> **Extracted records**
------

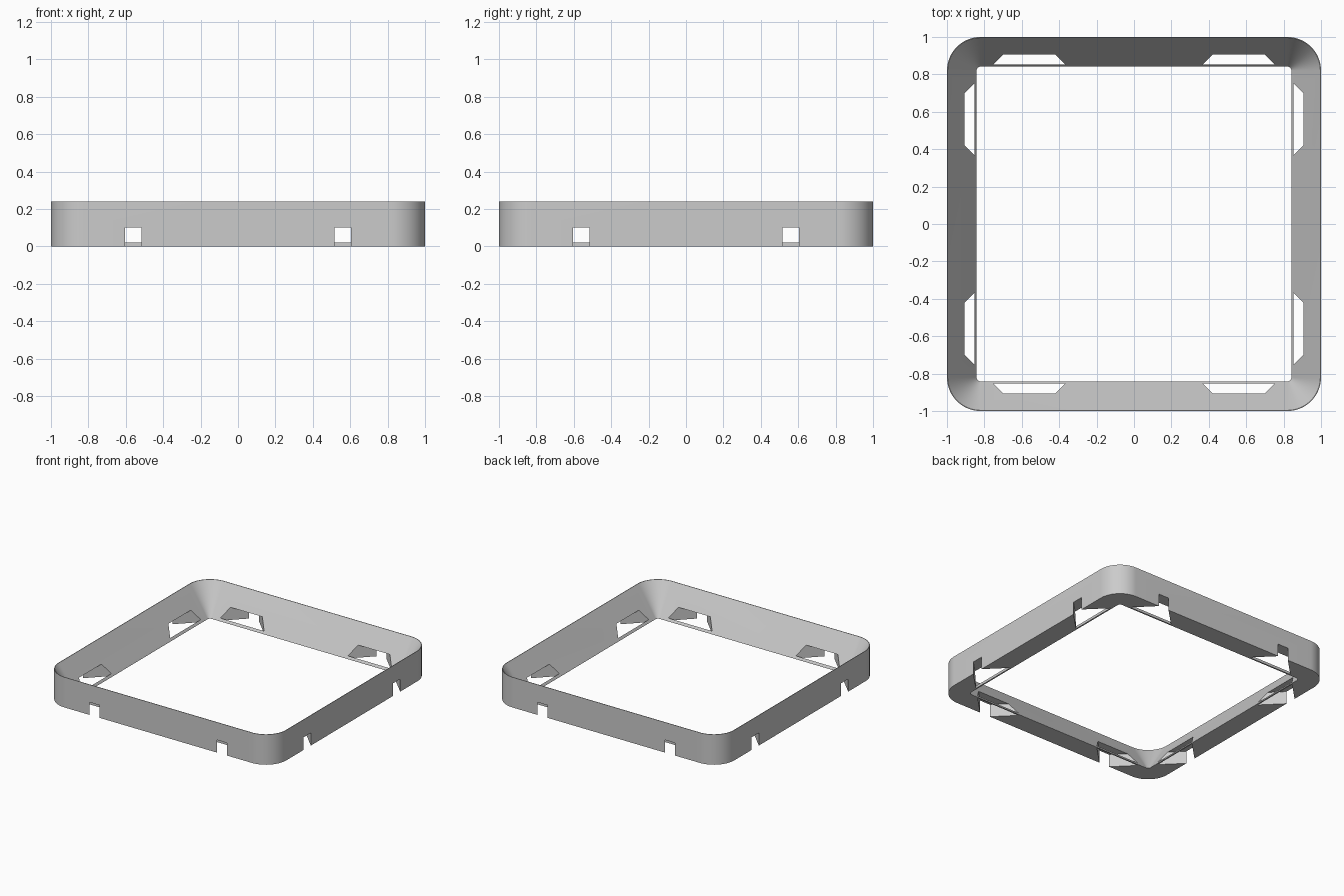
import bpy, bmesh, math
from mathutils import Matrix, Vector

cube = bpy.data.objects.get("Cube")
if cube:
    bpy.data.objects.remove(cube, do_unlink=True)

HEIGHT = 0.24
CORNER = 0.82       # centre of each rounded corner
SEGMENTS = 20       # steps per rounded corner


def make_object(name, bm):
    bmesh.ops.recalc_face_normals(bm, faces=bm.faces)
    mesh = bpy.data.meshes.new(name)
    bm.to_mesh(mesh)
    bm.free()
    obj = bpy.data.objects.new(name, mesh)
    bpy.context.collection.objects.link(obj)
    return obj


def rounded_loop(bm, half, z):
    """Rounded square ring of vertices reaching out to half."""
    radius = half - CORNER
    verts = []
    for quarter in range(4):
        mid = math.pi / 4 + quarter * math.pi / 2
        cx, cy = (math.copysign(CORNER, f(mid)) for f in (math.cos, math.sin))
        for i in range(SEGMENTS + 1):
            a = (quarter + i / SEGMENTS) * math.pi / 2
            verts.append(bm.verts.new((cx + radius * math.cos(a),
                                       cy + radius * math.sin(a), z)))
    return verts


# Frame: upright outer wall, inside sloping down to a thin lip
bm = bmesh.new()
section = [(1, 0), (1, HEIGHT), (0.996, HEIGHT), (0.842, 0.003), (0.842, 0)]
loops = [rounded_loop(bm, half, z) for half, z in section]
for a, b in zip(loops, loops[1:] + loops[:1]):
    for i in range(len(a)):
        j = (i + 1) % len(a)
        bm.faces.new((a[i], a[j], b[j], b[i]))
frame = make_object("bezel_frame", bm)

# Notch cutter: narrow at the outer wall, flaring inward, two per side
bm = bmesh.new()
half_plan = [(0.192, 0.853), (0.045, 1.0), (0.045, 1.1)]
plan = half_plan + [(-x, y) for x, y in reversed(half_plan)]
for side in range(4):
    turn = Matrix.Rotation(side * math.pi / 2, 3, 'Z')
    for centre in (-0.56, 0.56):
        verts = [bm.verts.new(turn @ Vector((x + centre, y, -0.1))) for x, y in plan]
        face = bm.faces.new(verts)
        top = bmesh.ops.extrude_face_region(bm, geom=[face])["geom"]
        bmesh.ops.translate(bm, vec=(0, 0, 0.2),
                            verts=[v for v in top if isinstance(v, bmesh.types.BMVert)])
cutter = make_object("notch_cutter", bm)
cutter.hide_render = True

# Cut the notches
bpy.ops.object.select_all(action='DESELECT')
frame.select_set(True)
bpy.context.view_layer.objects.active = frame
cut = frame.modifiers.new("notches", 'BOOLEAN')
cut.operation = 'DIFFERENCE'
cut.solver = 'EXACT'
cut.object = cutter
bpy.ops.object.modifier_apply(modifier=cut.name)
bpy.data.objects.remove(cutter, do_unlink=True)

# Plain grey finish
grey = bpy.data.materials.new("light grey")
grey.use_nodes = True
colour = (0.6, 0.6, 0.6, 1)
grey.diffuse_color = colour
grey.node_tree.nodes["Principled BSDF"].inputs["Base Color"].default_value = colour
frame.data.materials.clear()
frame.data.materials.append(grey)
bpy.ops.object.shade_smooth_by_angle(angle=math.radians(30))
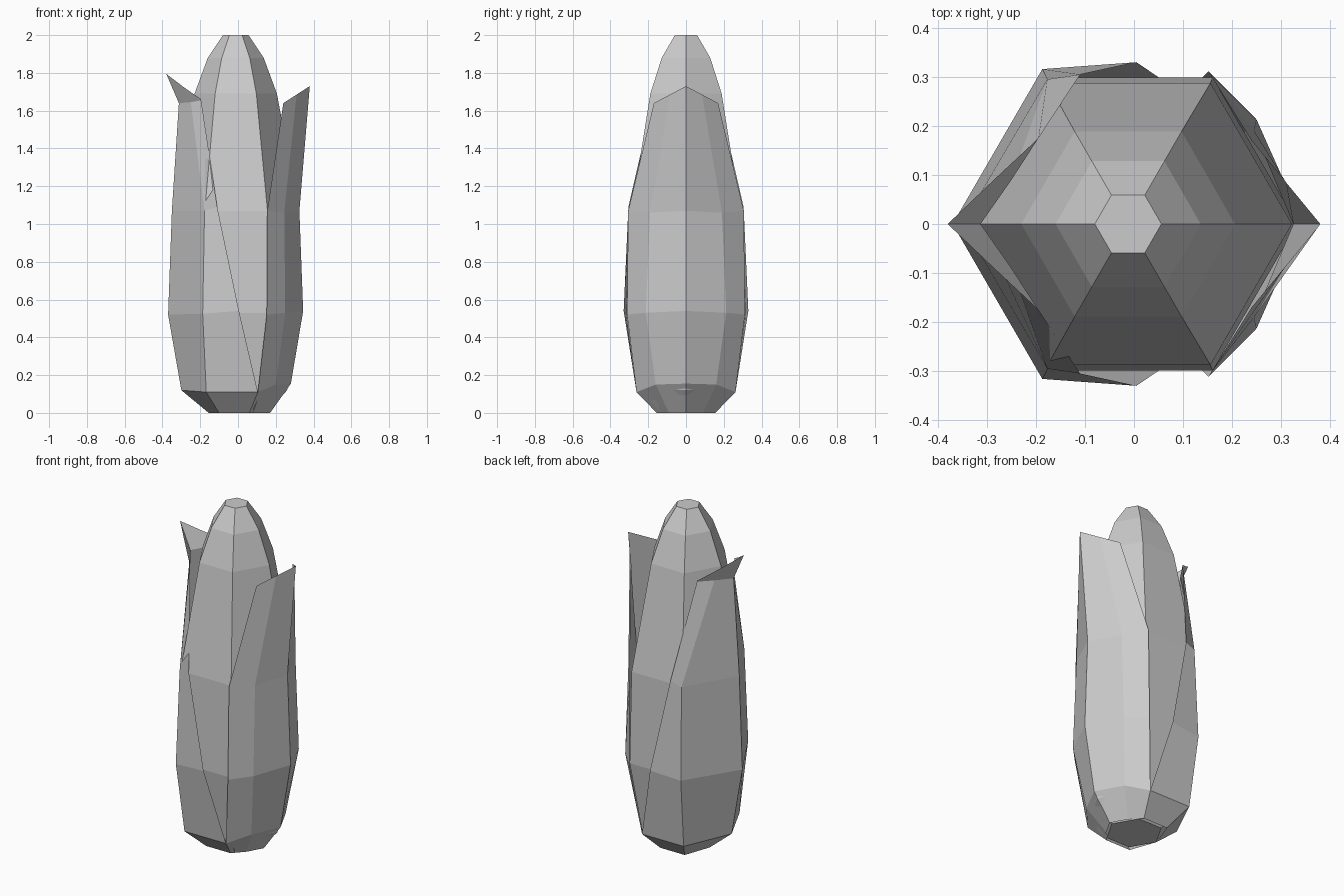
import bpy, bmesh
from math import cos, sin, pi

if "Cube" in bpy.data.objects:
    bpy.data.objects.remove(bpy.data.objects["Cube"])


def make(name, rows, closed=False, cap=False):
    """Skin a list of point rows into flat-shaded strips."""
    bm = bmesh.new()
    grid = [[bm.verts.new(p) for p in row] for row in rows]
    n = len(rows[0])
    for a, b in zip(grid, grid[1:]):
        for i in range(n if closed else n - 1):
            j = (i + 1) % n
            bm.faces.new((a[i], a[j], b[j], b[i]))
    if cap:
        bm.faces.new(list(reversed(grid[0])))
        bm.faces.new(grid[-1])
    me = bpy.data.meshes.new(name)
    bm.to_mesh(me)
    bm.free()
    ob = bpy.data.objects.new(name, me)
    bpy.context.collection.objects.link(ob)
    return ob


def mirrored(half):
    """Complete a leaf row (edge ... spine) across y = 0."""
    return [(x, -y, z) for x, y, z in half] + [p for p in reversed(half[:-1])]


# Cob: six-sided profile, (radius, centre x, z)
profile = [(.155, 0, 0), (.275, -.015, .12), (.345, -.012, .53),
           (.332, -.01, 1.07), (.218, -.012, 1.69), (.148, -.012, 1.88), (.068, -.012, 2.0)]
make("cob", [[(c + r * cos(k * pi / 3), r * sin(k * pi / 3), z) for k in range(6)]
             for r, c, z in profile], closed=True, cap=True)

# Right husk leaf: rows from edge to spine
right = [
    [(.06, .155, 0), (.12, .09, 0), (.17, 0, 0)],
    [(.105, .262, .11), (.20, .16, .15), (.28, 0, .155)],
    [(.152, .312, .52), (.25, .213, .53), (.345, 0, .54)],
    [(.155, .306, 1.07), (.245, .19, 1.06), (.325, 0, 1.07)],
    [(.24, .17, 1.64), (.31, .085, 1.685), (.38, 0, 1.73)],
]
make("right_husk_leaf", [mirrored(r) for r in right])

# Left husk leaf, with an outward curled tip
left = [
    [(.06, .155, 0), (-.10, .155, 0), (-.155, 0, 0)],
    [(.105, .262, .11), (-.168, .262, .11), (-.30, 0, .12)],
    [(.005, .33, .54), (-.187, .316, .525), (-.37, 0, .52)],
    [(-.11, .305, 1.09), (-.177, .295, 1.07), (-.35, 0, 1.07)],
    [(-.195, .175, 1.655), (-.25, .09, 1.645), (-.313, 0, 1.64)],
    [(-.195, .175, 1.66), (-.288, .088, 1.725), (-.38, 0, 1.795)],
]
make("left_husk_leaf", [mirrored(r) for r in left])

------

> **Work to complete**
With the pictures set aside, write out the whole listing exactly.

> **Output of the task**
import bpy, bmesh, math
from mathutils import Matrix, Vector

cube = bpy.data.objects.get("Cube")
if cube:
    bpy.data.objects.remove(cube, do_unlink=True)

HEIGHT = 0.24
CORNER = 0.82       # centre of each rounded corner
SEGMENTS = 20       # steps per rounded corner


def make_object(name, bm):
    bmesh.ops.recalc_face_normals(bm, faces=bm.faces)
    mesh = bpy.data.meshes.new(name)
    bm.to_mesh(mesh)
    bm.free()
    obj = bpy.data.objects.new(name, mesh)
    bpy.context.collection.objects.link(obj)
    return obj


def rounded_loop(bm, half, z):
    """Rounded square ring of vertices reaching out to half."""
    radius = half - CORNER
    verts = []
    for quarter in range(4):
        mid = math.pi / 4 + quarter * math.pi / 2
        cx, cy = (math.copysign(CORNER, f(mid)) for f in (math.cos, math.sin))
        for i in range(SEGMENTS + 1):
            a = (quarter + i / SEGMENTS) * math.pi / 2
            verts.append(bm.verts.new((cx + radius * math.cos(a),
                                       cy + radius * math.sin(a), z)))
    return verts


# Frame: upright outer wall, inside sloping down to a thin lip
bm = bmesh.new()
section = [(1, 0), (1, HEIGHT), (0.996, HEIGHT), (0.842, 0.003), (0.842, 0)]
loops = [rounded_loop(bm, half, z) for half, z in section]
for a, b in zip(loops, loops[1:] + loops[:1]):
    for i in range(len(a)):
        j = (i + 1) % len(a)
        bm.faces.new((a[i], a[j], b[j], b[i]))
frame = make_object("bezel_frame", bm)

# Notch cutter: narrow at the outer wall, flaring inward, two per side
bm = bmesh.new()
half_plan = [(0.192, 0.853), (0.045, 1.0), (0.045, 1.1)]
plan = half_plan + [(-x, y) for x, y in reversed(half_plan)]
for side in range(4):
    turn = Matrix.Rotation(side * math.pi / 2, 3, 'Z')
    for centre in (-0.56, 0.56):
        verts = [bm.verts.new(turn @ Vector((x + centre, y, -0.1))) for x, y in plan]
        face = bm.faces.new(verts)
        top = bmesh.ops.extrude_face_region(bm, geom=[face])["geom"]
        bmesh.ops.translate(bm, vec=(0, 0, 0.2),
                            verts=[v for v in top if isinstance(v, bmesh.types.BMVert)])
cutter = make_object("notch_cutter", bm)
cutter.hide_render = True

# Cut the notches
bpy.ops.object.select_all(action='DESELECT')
frame.select_set(True)
bpy.context.view_layer.objects.active = frame
cut = frame.modifiers.new("notches", 'BOOLEAN')
cut.operation = 'DIFFERENCE'
cut.solver = 'EXACT'
cut.object = cutter
bpy.ops.object.modifier_apply(modifier=cut.name)
bpy.data.objects.remove(cutter, do_unlink=True)

# Plain grey finish
grey = bpy.data.materials.new("light grey")
grey.use_nodes = True
colour = (0.6, 0.6, 0.6, 1)
grey.diffuse_color = colour
grey.node_tree.nodes["Principled BSDF"].inputs["Base Color"].default_value = colour
frame.data.materials.clear()
frame.data.materials.append(grey)
bpy.ops.object.shade_smooth_by_angle(angle=math.radians(30))
import bpy, bmesh
from math import cos, sin, pi

if "Cube" in bpy.data.objects:
    bpy.data.objects.remove(bpy.data.objects["Cube"])


def make(name, rows, closed=False, cap=False):
    """Skin a list of point rows into flat-shaded strips."""
    bm = bmesh.new()
    grid = [[bm.verts.new(p) for p in row] for row in rows]
    n = len(rows[0])
    for a, b in zip(grid, grid[1:]):
        for i in range(n if closed else n - 1):
            j = (i + 1) % n
            bm.faces.new((a[i], a[j], b[j], b[i]))
    if cap:
        bm.faces.new(list(reversed(grid[0])))
        bm.faces.new(grid[-1])
    me = bpy.data.meshes.new(name)
    bm.to_mesh(me)
    bm.free()
    ob = bpy.data.objects.new(name, me)
    bpy.context.collection.objects.link(ob)
    return ob


def mirrored(half):
    """Complete a leaf row (edge ... spine) across y = 0."""
    return [(x, -y, z) for x, y, z in half] + [p for p in reversed(half[:-1])]


# Cob: six-sided profile, (radius, centre x, z)
profile = [(.155, 0, 0), (.275, -.015, .12), (.345, -.012, .53),
           (.332, -.01, 1.07), (.218, -.012, 1.69), (.148, -.012, 1.88), (.068, -.012, 2.0)]
make("cob", [[(c + r * cos(k * pi / 3), r * sin(k * pi / 3), z) for k in range(6)]
             for r, c, z in profile], closed=True, cap=True)

# Right husk leaf: rows from edge to spine
right = [
    [(.06, .155, 0), (.12, .09, 0), (.17, 0, 0)],
    [(.105, .262, .11), (.20, .16, .15), (.28, 0, .155)],
    [(.152, .312, .52), (.25, .213, .53), (.345, 0, .54)],
    [(.155, .306, 1.07), (.245, .19, 1.06), (.325, 0, 1.07)],
    [(.24, .17, 1.64), (.31, .085, 1.685), (.38, 0, 1.73)],
]
make("right_husk_leaf", [mirrored(r) for r in right])

# Left husk leaf, with an outward curled tip
left = [
    [(.06, .155, 0), (-.10, .155, 0), (-.155, 0, 0)],
    [(.105, .262, .11), (-.168, .262, .11), (-.30, 0, .12)],
    [(.005, .33, .54), (-.187, .316, .525), (-.37, 0, .52)],
    [(-.11, .305, 1.09), (-.177, .295, 1.07), (-.35, 0, 1.07)],
    [(-.195, .175, 1.655), (-.25, .09, 1.645), (-.313, 0, 1.64)],
    [(-.195, .175, 1.66), (-.288, .088, 1.725), (-.38, 0, 1.795)],
]
make("left_husk_leaf", [mirrored(r) for r in left])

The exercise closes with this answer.